Note: The Winter 2015 public meeting has been pushed out to January 2016. We will post details when they become available.

N3 Sewer Update June 2015

June 25, 2015

Hello N3 Neighbors,

Sarasota County’s latest status report for the septic tank replacement program (PCSSRP) can be found here. Click on the “View the latest update” link and scroll down to Area N3.

We will post details of the fall 2015 meeting as soon as the date is announced.

N3 Sewer Public Meeting April 8, 2015

March 30, 2015




(click on image to enlarge)

N3 Sewer Update Feb 2015

February 9, 2015

On Monday, Feb. 2, Mike Scarborough and Peter Gentile, representing the N3 Neighborhood Committee, met with the county staff and consulting engineers involved in the “hybrid gravity” sewer system that will be built in our neighborhood. 

Although the final details are subject to review and approval by county and state regulators, the plan seems to be shaping up as follows: four lift stations will be built in the neighborhood, two primary pumps on Tanglewood Drive and two smaller pumps, one each on North and South Seclusion Drives. 

When the “hybrid gravity” system was proposed, it was envisioned that there would probably be at least six lift stations. So we can thank the engineers at Giffels-Webster for minimizing the footprint of this project. Specifically, the engineers came up with a method to connect the homes in the Homasassa Street neighborhood to existing sewer lines, eliminating one lift station. And where Tanglewood crosses the Bermuda canal, there will be one lift station, whereas it was initially thought that there would need to be one on each side of the canal.

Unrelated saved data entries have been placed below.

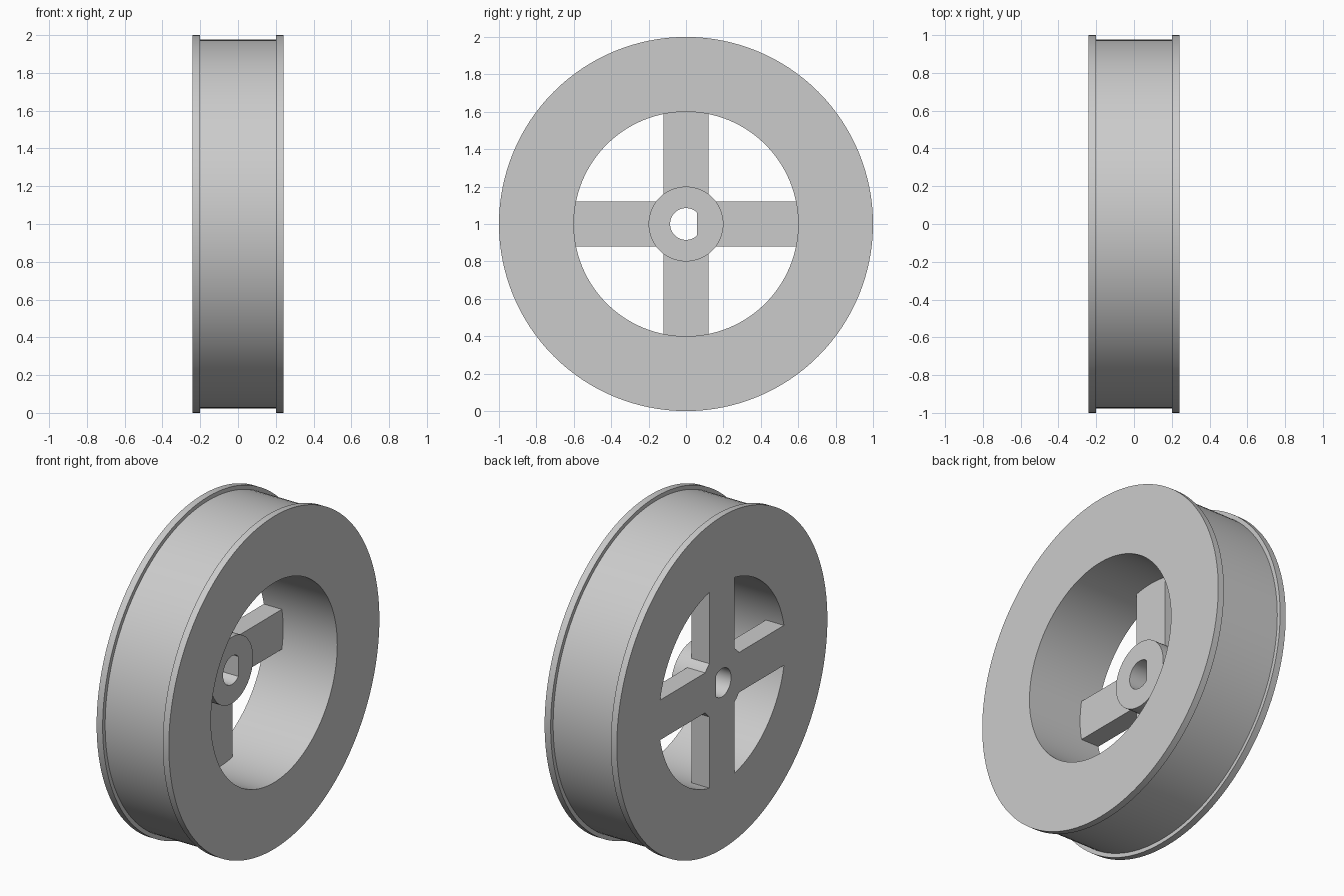
import bpy
import bmesh
from math import cos, sin, tau, pi, asin, radians

cube = bpy.data.objects.get("Cube")
if cube:
    bpy.data.objects.remove(cube, do_unlink=True)

SEGMENTS = 128
AXLE_Z = 1.0
BACK = -0.24          # flush face of rim, hub and spokes
RIM_INNER, HUB_RADIUS = 0.6, 0.2

grey = bpy.data.materials.new("light_grey")
grey.use_nodes = True
colour = (0.6, 0.6, 0.6, 1)
grey.diffuse_color = colour
grey.node_tree.nodes["Principled BSDF"].inputs["Base Color"].default_value = colour


def finish(name, bm):
    bmesh.ops.recalc_face_normals(bm, faces=bm.faces)
    mesh = bpy.data.meshes.new(name)
    bm.to_mesh(mesh)
    bm.free()
    mesh.materials.append(grey)
    obj = bpy.data.objects.new(name, mesh)
    bpy.context.collection.objects.link(obj)
    bpy.ops.object.select_all(action='DESELECT')
    obj.select_set(True)
    bpy.context.view_layer.objects.active = obj
    bpy.ops.object.shade_smooth_by_angle(angle=radians(30))
    return obj


def point(x, radius, angle):
    return (x, radius * cos(angle), AXLE_Z + radius * sin(angle))


def lathe(name, profile):
    """Sweep a closed (radius, x) profile around the axle; a radius may depend on the angle."""
    bm = bmesh.new()
    rings = []
    for radius, x in profile:
        ring = []
        for i in range(SEGMENTS):
            a = tau * i / SEGMENTS
            ring.append(bm.verts.new(point(x, radius(a) if callable(radius) else radius, a)))
        rings.append(ring)
    for k, ring in enumerate(rings):
        following = rings[(k + 1) % len(rings)]
        for i in range(SEGMENTS):
            j = (i + 1) % SEGMENTS
            bm.faces.new((ring[i], ring[j], following[j], following[i]))
    return finish(name, bm)


def spoke(name, turn, half_width=0.12, depth=0.12):
    """Bar with arc ends that meet the hub and the rim."""
    outline = []
    for radius, direction in ((HUB_RADIUS - 0.002, -1), (RIM_INNER + 0.002, 1)):
        spread = asin(half_width / radius)
        for i in range(13):
            outline.append((radius, turn + direction * spread * (i / 6 - 1)))
    bm = bmesh.new()
    face = bm.faces.new([bm.verts.new(point(BACK, r, a)) for r, a in outline])
    extruded = bmesh.ops.extrude_face_region(bm, geom=[face], use_keep_orig=True)
    moved = [g for g in extruded["geom"] if isinstance(g, bmesh.types.BMVert)]
    bmesh.ops.translate(bm, verts=moved, vec=(depth, 0, 0))
    return finish(name, bm)


def d_bore(angle, radius=0.085, flat=0.06):
    """Round bore with one flat on the +y side."""
    c = cos(angle)
    return min(radius, flat / c) if c > 0 else radius


# Drum with a thin raised flange along each edge
lathe("rim", [(RIM_INNER, BACK), (1, BACK), (1, -0.2), (0.976, -0.2),
              (0.976, 0.2), (1, 0.2), (1, -BACK), (RIM_INNER, -BACK)])

# Hub with a keyed shaft hole, standing prouder than the spokes
lathe("hub", [(d_bore, BACK), (HUB_RADIUS, BACK), (HUB_RADIUS, -0.04), (d_bore, -0.04)])

# Four spokes
for i, side in enumerate(("left", "top", "right", "bottom")):
    spoke("spoke_" + side, i * pi / 2)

To remind everyone, these lift stations will be underground. Only the electrical equipment and control panels will be above ground. These will be fenced or landscaped or both, we have been assured. 

As a further reminder, and to recap, in the summer of 2012 it came to our attention that the county intended to connect us to the county sewer system through the installation of a “grinder pump” in the front yard of each of our homes. A group of neighbors got together and researched these “grinder pumps,” and discovered that other communities that had installed them had reliability problems. We were also uncomfortable with the idea that the pumps would stop working in the event of a power outage, that the county would have a de facto easement on each of our properties, and that we would have to pay for the electricity to run the pumps. 

At the time, the committee believed that the only option to the grinder pumps would have been a “vacuum” system, such as was installed in the rest of South Gate. If that system had been adopted, one of the houses in our neighborhood would have been demolished and replaced with a vacuum station. That clearly would have also affected the homeowners who lived adjacent to the vacuum station. 

The neighborhood committee prevailed upon the County Commission to “Dump the Pumps” and county staff was directed to take another look at our neighborhood, and to see if there might be a third alternative. And indeed there was: the “hybrid gravity” system that is going forward now. Basically, it is a traditional gravity system, except that there are more lift stations and the pipes are not as deep in the ground as would be the case in a “built-from-scratch” system. In fact, most lift stations in the county serve hundreds of homes each. In our neighborhood, we will have four lift stations for about 200 homes. 

Neighbors frequently ask, “When are we getting sewers?” The answer is still, “Some day in the not too distant future” We are discovering that public works projects move through the system fairly slowly. This project presents engineering and regulatory issues that only add to the timeline. However, we can assure you, this project is moving, the money is available, and it will be built.

The next step will be a public meeting. At that time, the plan will be pretty much finalized. Homeowners will be able to review the plans and get answers to their specific questions. The county staffers indicated that the meeting will occur in late March or early April.